• _What is required_
For this exercise, return all the data exactly as it stands.

------------------------------

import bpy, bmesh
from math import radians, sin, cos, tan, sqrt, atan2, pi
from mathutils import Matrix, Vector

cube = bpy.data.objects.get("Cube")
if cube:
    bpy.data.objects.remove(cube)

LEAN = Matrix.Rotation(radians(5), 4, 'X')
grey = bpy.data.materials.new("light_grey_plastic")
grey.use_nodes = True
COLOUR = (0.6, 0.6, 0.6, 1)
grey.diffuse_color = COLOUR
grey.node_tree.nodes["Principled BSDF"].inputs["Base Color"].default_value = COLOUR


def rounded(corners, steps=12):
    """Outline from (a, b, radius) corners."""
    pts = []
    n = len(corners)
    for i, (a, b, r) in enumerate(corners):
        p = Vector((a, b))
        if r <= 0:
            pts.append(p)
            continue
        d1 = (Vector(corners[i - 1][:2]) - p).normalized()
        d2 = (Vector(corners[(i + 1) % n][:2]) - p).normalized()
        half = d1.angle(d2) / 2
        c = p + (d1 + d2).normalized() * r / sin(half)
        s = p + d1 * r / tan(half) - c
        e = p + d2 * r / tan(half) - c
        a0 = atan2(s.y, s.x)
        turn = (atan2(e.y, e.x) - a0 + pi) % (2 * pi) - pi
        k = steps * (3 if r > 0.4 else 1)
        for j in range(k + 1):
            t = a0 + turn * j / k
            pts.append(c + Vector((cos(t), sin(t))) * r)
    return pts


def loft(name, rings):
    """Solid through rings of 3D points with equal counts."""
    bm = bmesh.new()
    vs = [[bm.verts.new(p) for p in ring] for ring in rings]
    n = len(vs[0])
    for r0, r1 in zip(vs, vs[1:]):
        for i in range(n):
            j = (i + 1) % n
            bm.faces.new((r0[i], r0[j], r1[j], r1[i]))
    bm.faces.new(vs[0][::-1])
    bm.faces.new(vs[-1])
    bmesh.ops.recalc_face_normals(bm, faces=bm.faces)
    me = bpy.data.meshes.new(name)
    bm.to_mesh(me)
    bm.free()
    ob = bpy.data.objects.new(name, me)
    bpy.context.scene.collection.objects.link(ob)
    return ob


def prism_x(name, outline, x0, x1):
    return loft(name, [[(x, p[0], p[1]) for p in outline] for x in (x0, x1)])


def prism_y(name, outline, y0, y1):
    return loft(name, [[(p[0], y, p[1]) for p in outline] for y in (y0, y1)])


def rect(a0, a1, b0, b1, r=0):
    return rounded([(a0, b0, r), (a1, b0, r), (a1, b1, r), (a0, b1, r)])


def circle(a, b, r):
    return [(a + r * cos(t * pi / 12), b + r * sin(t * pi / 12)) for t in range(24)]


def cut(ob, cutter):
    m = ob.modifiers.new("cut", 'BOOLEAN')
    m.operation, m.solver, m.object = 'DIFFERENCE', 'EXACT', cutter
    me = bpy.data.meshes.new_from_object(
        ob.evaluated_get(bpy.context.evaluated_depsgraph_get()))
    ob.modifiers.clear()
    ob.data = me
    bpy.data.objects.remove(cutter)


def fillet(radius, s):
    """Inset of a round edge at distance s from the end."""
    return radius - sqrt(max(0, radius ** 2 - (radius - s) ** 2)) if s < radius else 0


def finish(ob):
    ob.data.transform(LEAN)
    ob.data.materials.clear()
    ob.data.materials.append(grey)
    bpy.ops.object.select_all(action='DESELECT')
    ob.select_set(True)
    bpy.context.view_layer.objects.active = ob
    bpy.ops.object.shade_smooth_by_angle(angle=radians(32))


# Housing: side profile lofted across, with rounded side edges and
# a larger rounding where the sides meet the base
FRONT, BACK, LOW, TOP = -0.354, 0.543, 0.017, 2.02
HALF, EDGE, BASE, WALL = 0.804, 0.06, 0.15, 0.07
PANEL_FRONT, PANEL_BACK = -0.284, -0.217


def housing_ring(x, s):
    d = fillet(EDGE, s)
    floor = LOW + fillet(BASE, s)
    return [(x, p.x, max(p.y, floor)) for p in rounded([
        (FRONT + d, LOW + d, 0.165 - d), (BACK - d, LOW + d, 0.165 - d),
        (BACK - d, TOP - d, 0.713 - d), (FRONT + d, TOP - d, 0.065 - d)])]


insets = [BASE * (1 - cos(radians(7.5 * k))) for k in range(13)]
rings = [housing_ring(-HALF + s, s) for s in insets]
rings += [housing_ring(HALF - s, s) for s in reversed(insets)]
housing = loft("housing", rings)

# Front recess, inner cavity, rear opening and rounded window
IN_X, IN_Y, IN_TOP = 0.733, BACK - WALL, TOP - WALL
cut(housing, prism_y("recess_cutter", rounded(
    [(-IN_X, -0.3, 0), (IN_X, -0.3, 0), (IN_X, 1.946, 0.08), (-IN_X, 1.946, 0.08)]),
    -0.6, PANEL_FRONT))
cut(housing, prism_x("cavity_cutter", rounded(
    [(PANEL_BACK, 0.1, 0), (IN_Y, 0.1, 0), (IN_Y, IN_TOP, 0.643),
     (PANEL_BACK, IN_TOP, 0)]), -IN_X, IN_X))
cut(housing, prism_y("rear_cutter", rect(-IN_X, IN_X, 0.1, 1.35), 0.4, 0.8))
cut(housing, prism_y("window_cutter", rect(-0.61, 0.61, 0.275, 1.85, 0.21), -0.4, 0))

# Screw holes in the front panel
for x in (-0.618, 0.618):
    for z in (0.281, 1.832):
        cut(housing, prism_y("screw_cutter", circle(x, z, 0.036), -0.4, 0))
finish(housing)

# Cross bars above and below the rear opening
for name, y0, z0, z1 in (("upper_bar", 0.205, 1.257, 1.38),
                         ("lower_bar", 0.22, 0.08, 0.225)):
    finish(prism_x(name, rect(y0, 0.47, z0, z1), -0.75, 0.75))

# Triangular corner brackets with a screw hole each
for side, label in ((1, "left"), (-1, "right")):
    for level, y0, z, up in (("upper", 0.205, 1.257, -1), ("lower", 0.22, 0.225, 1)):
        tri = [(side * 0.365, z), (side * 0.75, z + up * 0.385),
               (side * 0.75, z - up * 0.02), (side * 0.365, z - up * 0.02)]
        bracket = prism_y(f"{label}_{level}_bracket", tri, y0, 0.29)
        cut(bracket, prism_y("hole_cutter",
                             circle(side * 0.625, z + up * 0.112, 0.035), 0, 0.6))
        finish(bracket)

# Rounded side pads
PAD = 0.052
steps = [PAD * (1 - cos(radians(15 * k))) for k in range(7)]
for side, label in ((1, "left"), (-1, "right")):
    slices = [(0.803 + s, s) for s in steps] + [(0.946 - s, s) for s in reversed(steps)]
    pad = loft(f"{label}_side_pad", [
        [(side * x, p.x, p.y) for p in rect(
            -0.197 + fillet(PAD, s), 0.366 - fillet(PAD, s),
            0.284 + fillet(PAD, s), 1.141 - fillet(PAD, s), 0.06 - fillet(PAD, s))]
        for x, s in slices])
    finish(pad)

------------------------------

• _Completed task_
import bpy, bmesh
from math import radians, sin, cos, tan, sqrt, atan2, pi
from mathutils import Matrix, Vector

cube = bpy.data.objects.get("Cube")
if cube:
    bpy.data.objects.remove(cube)

LEAN = Matrix.Rotation(radians(5), 4, 'X')
grey = bpy.data.materials.new("light_grey_plastic")
grey.use_nodes = True
COLOUR = (0.6, 0.6, 0.6, 1)
grey.diffuse_color = COLOUR
grey.node_tree.nodes["Principled BSDF"].inputs["Base Color"].default_value = COLOUR


def rounded(corners, steps=12):
    """Outline from (a, b, radius) corners."""
    pts = []
    n = len(corners)
    for i, (a, b, r) in enumerate(corners):
        p = Vector((a, b))
        if r <= 0:
            pts.append(p)
            continue
        d1 = (Vector(corners[i - 1][:2]) - p).normalized()
        d2 = (Vector(corners[(i + 1) % n][:2]) - p).normalized()
        half = d1.angle(d2) / 2
        c = p + (d1 + d2).normalized() * r / sin(half)
        s = p + d1 * r / tan(half) - c
        e = p + d2 * r / tan(half) - c
        a0 = atan2(s.y, s.x)
        turn = (atan2(e.y, e.x) - a0 + pi) % (2 * pi) - pi
        k = steps * (3 if r > 0.4 else 1)
        for j in range(k + 1):
            t = a0 + turn * j / k
            pts.append(c + Vector((cos(t), sin(t))) * r)
    return pts


def loft(name, rings):
    """Solid through rings of 3D points with equal counts."""
    bm = bmesh.new()
    vs = [[bm.verts.new(p) for p in ring] for ring in rings]
    n = len(vs[0])
    for r0, r1 in zip(vs, vs[1:]):
        for i in range(n):
            j = (i + 1) % n
            bm.faces.new((r0[i], r0[j], r1[j], r1[i]))
    bm.faces.new(vs[0][::-1])
    bm.faces.new(vs[-1])
    bmesh.ops.recalc_face_normals(bm, faces=bm.faces)
    me = bpy.data.meshes.new(name)
    bm.to_mesh(me)
    bm.free()
    ob = bpy.data.objects.new(name, me)
    bpy.context.scene.collection.objects.link(ob)
    return ob


def prism_x(name, outline, x0, x1):
    return loft(name, [[(x, p[0], p[1]) for p in outline] for x in (x0, x1)])


def prism_y(name, outline, y0, y1):
    return loft(name, [[(p[0], y, p[1]) for p in outline] for y in (y0, y1)])


def rect(a0, a1, b0, b1, r=0):
    return rounded([(a0, b0, r), (a1, b0, r), (a1, b1, r), (a0, b1, r)])


def circle(a, b, r):
    return [(a + r * cos(t * pi / 12), b + r * sin(t * pi / 12)) for t in range(24)]


def cut(ob, cutter):
    m = ob.modifiers.new("cut", 'BOOLEAN')
    m.operation, m.solver, m.object = 'DIFFERENCE', 'EXACT', cutter
    me = bpy.data.meshes.new_from_object(
        ob.evaluated_get(bpy.context.evaluated_depsgraph_get()))
    ob.modifiers.clear()
    ob.data = me
    bpy.data.objects.remove(cutter)


def fillet(radius, s):
    """Inset of a round edge at distance s from the end."""
    return radius - sqrt(max(0, radius ** 2 - (radius - s) ** 2)) if s < radius else 0


def finish(ob):
    ob.data.transform(LEAN)
    ob.data.materials.clear()
    ob.data.materials.append(grey)
    bpy.ops.object.select_all(action='DESELECT')
    ob.select_set(True)
    bpy.context.view_layer.objects.active = ob
    bpy.ops.object.shade_smooth_by_angle(angle=radians(32))


# Housing: side profile lofted across, with rounded side edges and
# a larger rounding where the sides meet the base
FRONT, BACK, LOW, TOP = -0.354, 0.543, 0.017, 2.02
HALF, EDGE, BASE, WALL = 0.804, 0.06, 0.15, 0.07
PANEL_FRONT, PANEL_BACK = -0.284, -0.217


def housing_ring(x, s):
    d = fillet(EDGE, s)
    floor = LOW + fillet(BASE, s)
    return [(x, p.x, max(p.y, floor)) for p in rounded([
        (FRONT + d, LOW + d, 0.165 - d), (BACK - d, LOW + d, 0.165 - d),
        (BACK - d, TOP - d, 0.713 - d), (FRONT + d, TOP - d, 0.065 - d)])]


insets = [BASE * (1 - cos(radians(7.5 * k))) for k in range(13)]
rings = [housing_ring(-HALF + s, s) for s in insets]
rings += [housing_ring(HALF - s, s) for s in reversed(insets)]
housing = loft("housing", rings)

# Front recess, inner cavity, rear opening and rounded window
IN_X, IN_Y, IN_TOP = 0.733, BACK - WALL, TOP - WALL
cut(housing, prism_y("recess_cutter", rounded(
    [(-IN_X, -0.3, 0), (IN_X, -0.3, 0), (IN_X, 1.946, 0.08), (-IN_X, 1.946, 0.08)]),
    -0.6, PANEL_FRONT))
cut(housing, prism_x("cavity_cutter", rounded(
    [(PANEL_BACK, 0.1, 0), (IN_Y, 0.1, 0), (IN_Y, IN_TOP, 0.643),
     (PANEL_BACK, IN_TOP, 0)]), -IN_X, IN_X))
cut(housing, prism_y("rear_cutter", rect(-IN_X, IN_X, 0.1, 1.35), 0.4, 0.8))
cut(housing, prism_y("window_cutter", rect(-0.61, 0.61, 0.275, 1.85, 0.21), -0.4, 0))

# Screw holes in the front panel
for x in (-0.618, 0.618):
    for z in (0.281, 1.832):
        cut(housing, prism_y("screw_cutter", circle(x, z, 0.036), -0.4, 0))
finish(housing)

# Cross bars above and below the rear opening
for name, y0, z0, z1 in (("upper_bar", 0.205, 1.257, 1.38),
                         ("lower_bar", 0.22, 0.08, 0.225)):
    finish(prism_x(name, rect(y0, 0.47, z0, z1), -0.75, 0.75))

# Triangular corner brackets with a screw hole each
for side, label in ((1, "left"), (-1, "right")):
    for level, y0, z, up in (("upper", 0.205, 1.257, -1), ("lower", 0.22, 0.225, 1)):
        tri = [(side * 0.365, z), (side * 0.75, z + up * 0.385),
               (side * 0.75, z - up * 0.02), (side * 0.365, z - up * 0.02)]
        bracket = prism_y(f"{label}_{level}_bracket", tri, y0, 0.29)
        cut(bracket, prism_y("hole_cutter",
                             circle(side * 0.625, z + up * 0.112, 0.035), 0, 0.6))
        finish(bracket)

# Rounded side pads
PAD = 0.052
steps = [PAD * (1 - cos(radians(15 * k))) for k in range(7)]
for side, label in ((1, "left"), (-1, "right")):
    slices = [(0.803 + s, s) for s in steps] + [(0.946 - s, s) for s in reversed(steps)]
    pad = loft(f"{label}_side_pad", [
        [(side * x, p.x, p.y) for p in rect(
            -0.197 + fillet(PAD, s), 0.366 - fillet(PAD, s),
            0.284 + fillet(PAD, s), 1.141 - fillet(PAD, s), 0.06 - fillet(PAD, s))]
        for x, s in slices])
    finish(pad)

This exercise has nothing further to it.